Sunday, February 20, 2011

Remembering an Eastern Shore radio legend...

This wonderful article has been sent to PPE by an astute reader; Enjoy

When Cuban President Fulgencio Batista escaped Cuba as Fidel Castro's guerrilla forces seized control of the country Pocomoke's WDVM listeners got the news from Eddie Matherly: "Batista high-tailed it out of Cuba this morning."

The West Virginia native, "Momma's Country Youngin" (also known as "Mommy's Country Youngin"), was a popular radio voice on the lower Eastern Shore in the mid and late 1950's with his "Hits From The Hills" morning show and his "Delmarva Jamboree" afternoon show on WDVM. During 1959 he, and the shows, moved to WICO in Salisbury. Matherly was on the road as well with his 'Hoedowners" making frequent appearances throughout the area. Many of them were broadcast live.

A 1956 newspaper ad announced Matherly's "Hillbilly Haven" featuring country music shows on the Eastern Shore Of Virginia at "Red Hill" near Horntown. A 1958 ad for Sussex Merchandise Mart in Laurel, De., advertised "In Person The Shore's Personality 'Mommy's Country Youngin' Eddie Matherly & His Hoedowners From Big Signal Radio 540 WDVM Pocomoke City."

A 1959 ad advertised a Free Jam Session from The Starlight Room of Salisbury's Northwood Bar featuring Eddie Matherly and the entire cast of the Delmarva Jamboree broadcasting over WDVM. When Patsy Cline performed at the Northwood, Matherly was on the bill as well. Years later he would be a pallbearer at Patsy Cline's funeral.
He was voted "Mr. Country DJ USA" by the Grand Ole Opry in 1958.
Matherly left the Eastern Shore in 1960.

He was with KRES in Moberly, Missouri when it went on the air in 1961. Matherly moved on to WKCW in Warrenton, Va. He promoted country music talent in the Northern Virginia area and managed a country group called "The Country Kings." He also tried his hand at politics with a run for a seat in the state senate as a write in candidate.

In August of 1963 the finals of the National Championships Of Country Music were held in Warrenton, Va. Eddie Matherly was master of ceremonies. A recording of the event is archived by The American Folk Life Center (AFC Number 1987/029).

In October, 1964, less than a month before his 37th birthday Eddie Matherly died of a heart attack at a Washington, D.C motel where he and his wife were staying. He had earlier served as master of ceremonies at a show at the Washington Coliseum. At the time of his death he was General Manager of WKCW. News of Matherly's death was carried in newspapers across the country.

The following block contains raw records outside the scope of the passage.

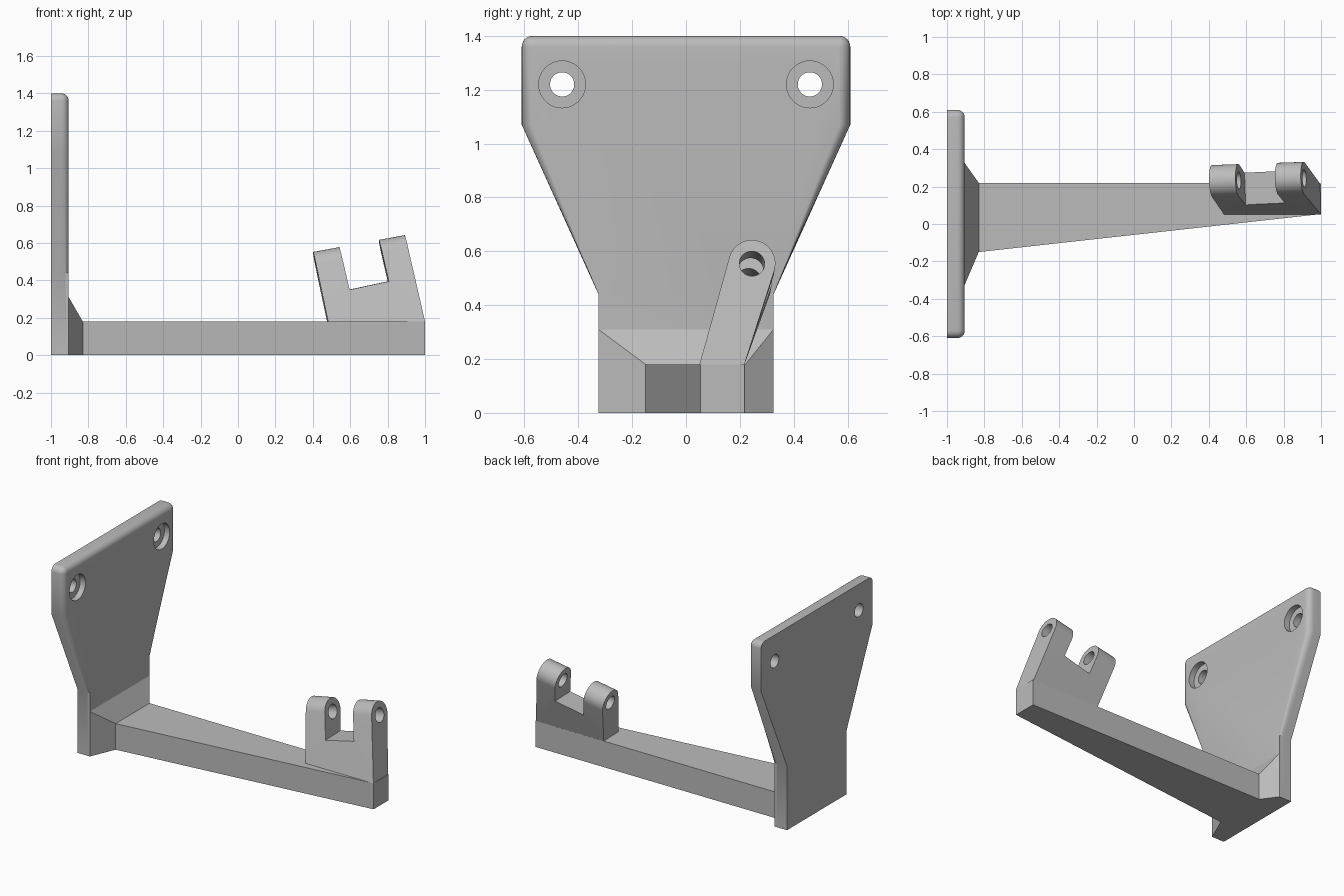
import bpy, bmesh, math
from mathutils import Vector

cube = bpy.data.objects.get("Cube")
if cube:
    bpy.data.objects.remove(cube, do_unlink=True)

grey = bpy.data.materials.new("plain_grey")
grey.use_nodes = True
colour = (0.5, 0.5, 0.5, 1)
grey.diffuse_color = colour
grey.node_tree.nodes["Principled BSDF"].inputs["Base Color"].default_value = colour


def loft(name, rings):
    """Skin equal-length rings of points and cap both ends."""
    bm = bmesh.new()
    vs = [[bm.verts.new(p) for p in ring] for ring in rings]
    n = len(vs[0])
    for a, b in zip(vs, vs[1:]):
        for i in range(n):
            j = (i + 1) % n
            bm.faces.new((a[i], a[j], b[j], b[i]))
    bm.faces.new(vs[0])
    bm.faces.new(vs[-1])
    bmesh.ops.recalc_face_normals(bm, faces=bm.faces)
    mesh = bpy.data.meshes.new(name)
    bm.to_mesh(mesh)
    bm.free()
    ob = bpy.data.objects.new(name, mesh)
    ob.data.materials.append(grey)
    bpy.context.collection.objects.link(ob)
    return ob


def rod(name, a, b, radius):
    """Round cutter running from a to b."""
    a, b = Vector(a), Vector(b)
    turn = (b - a).to_track_quat('Z', 'Y')
    circle = [turn @ Vector((radius * math.cos(t), radius * math.sin(t), 0))
              for t in (math.tau * i / 40 for i in range(40))]
    return loft(name, [[p + c for c in circle] for p in (a, b)])


def cut(ob, cutters):
    """Subtract the cutters for good and remove them."""
    for c in cutters:
        c.hide_render = True
        m = ob.modifiers.new("cut", 'BOOLEAN')
        m.operation = 'DIFFERENCE'
        m.solver = 'EXACT'
        m.object = c
    deps = bpy.context.evaluated_depsgraph_get()
    mesh = bpy.data.meshes.new_from_object(ob.evaluated_get(deps))
    ob.modifiers.clear()
    ob.data = mesh
    for c in cutters:
        bpy.data.objects.remove(c, do_unlink=True)


def smooth(ob):
    bpy.ops.object.select_all(action='DESELECT')
    ob.select_set(True)
    bpy.context.view_layer.objects.active = ob
    bpy.ops.object.shade_smooth_by_angle(angle=math.radians(30))


# Wall plate: rounded over on its inner face, fading out down the slopes
R = 0.04
STEPS = [math.pi / 2 * i / 6 for i in range(7)]


def plate_ring(x, inset):
    half = [(0.325, 0), (0.325, 0.44), (0.61 - inset, 1.07)]
    half += [(0.57 + (R - inset) * math.cos(t) + 0.0001 * math.cos(t),
              1.36 + (R - inset) * math.sin(t) + 0.0001 * math.sin(t)) for t in STEPS]
    return [(x, y, z) for y, z in half] + [(x, -y, z) for y, z in reversed(half)]


rings = [plate_ring(-1, 0)]
rings += [plate_ring(-0.905 - R + R * math.sin(t), R * (1 - math.cos(t))) for t in STEPS]
plate = loft("wall_plate", rings)
cutters = []
for y in (-0.46, 0.46):
    cutters.append(rod("screw_hole", (-1.1, y, 1.22), (-0.8, y, 1.22), 0.045))
    cutters.append(rod("counterbore", (-0.945, y, 1.22), (-0.8, y, 1.22), 0.087))
cut(plate, cutters)
smooth(plate)


# Arm with its flared root
def box_ring(x, y0, y1, top):
    return [(x, y0, 0), (x, y1, 0), (x, y1, top), (x, y0, top)]


loft("arm", [box_ring(-0.905, -0.325, 0.325, 0.31),
             box_ring(-0.83, -0.15, 0.22, 0.18),
             box_ring(1, 0.053, 0.217, 0.18)])


# Leaning hinge bracket
BASE = 0.18
LEAN = 0.035


def bracket_ring(x, slope, cy, cz):
    pts = [(0.05, BASE), (0.217, BASE)]
    for i in range(25):
        t = math.radians(-17 + 181 * i / 24)
        pts.append((cy + 0.087 * math.cos(t), cz + 0.087 * math.sin(t)))
    return [(x - slope * (z - BASE) - LEAN * (y - 0.05), y, z) for y, z in pts]


bracket = loft("hinge_bracket", [bracket_ring(0.482, 0.2, 0.228, 0.465),
                                 bracket_ring(1, 0.22, 0.245, 0.555)])
notch_side = [(0.597, 0.35), (0.807, 0.395), (0.707, 0.845), (0.497, 0.80)]
notch = loft("notch", [[(x - LEAN * (y - 0.1), y, z) for x, z in notch_side]
                       for y in (-0.2, 0.6)])
left, right = Vector((0.423, 0.228, 0.465)), Vector((0.915, 0.245, 0.555))
reach = (right - left) * 0.3
cut(bracket, [notch, rod("pin_hole", left - reach, right + reach, 0.047)])
smooth(bracket)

(From a My Space blog)

Wednesday, March 19, 2008


"The reason Little Jimmy Dickens came to Warrenton, to attend Eddie Matherly's funeral," Leon Rector explained to me, during a telephone interview, "…along with numerous other members of the Grand Ole Opry, was because Eddie Matherly was a D.J. and promoter in the [Fauquier County, Prince William County, Northern Virginia] area."

Rector went on to say, "Eddie Matherly was the reason I got to perform behind…back-up…so many famous musicians who toured through here. He got a lot of work for musicians in this area, even the ones from Nashville. That's why there was such a big crowd, from the Grand Ole Opry, at Eddie's funeral."

Local radio history contributed by Terry Kleger of Salisbury. 

Newspaper Ad Source;


Anonymous said...

Gosh, I remember Eddie! When WDVM started they were in a little cinder block building in the field behind where Choppy Layton now lives. I think they went through some hard financial times, maybe even went off the air for a bit. Anyway, they moved to the current location in the late '50s and eventually changed their call sign to WDMV. Then began the era of Choppy Layton and Wayne Powell; I think George Hack, formerly of WBOC, even worked there for a while. And of course the infamous Johnny Walker of the spy family. He was either the father or uncle of the Navy petty officer of the same name who was arrested for spying for the Russians.

jmmb said...

Johnny Walker also sold advertising for the radio station. He was the father of the Navy petty officer that spied for the Russians. I remember Mr. Walker very well. He also had a very special daughter. Quite a personable man and well liked back in the day.

Anonymous said...

B. W. Donahoe Furniture was at the south end of Princess Anne and their slogan was "A little out of the way, a whole lot less to pay." Clifton Cannon Ford had a lot at the intersection of 13 & 113 way back then. They were eventually sold to Bill Miller and Carlton Massey and became Miller-Massey Ford. Bill Miller moved to Ocean City and it became Carlton Massey Ford.

Anonymous said...

More great comments about memories of Pocomoke and the area.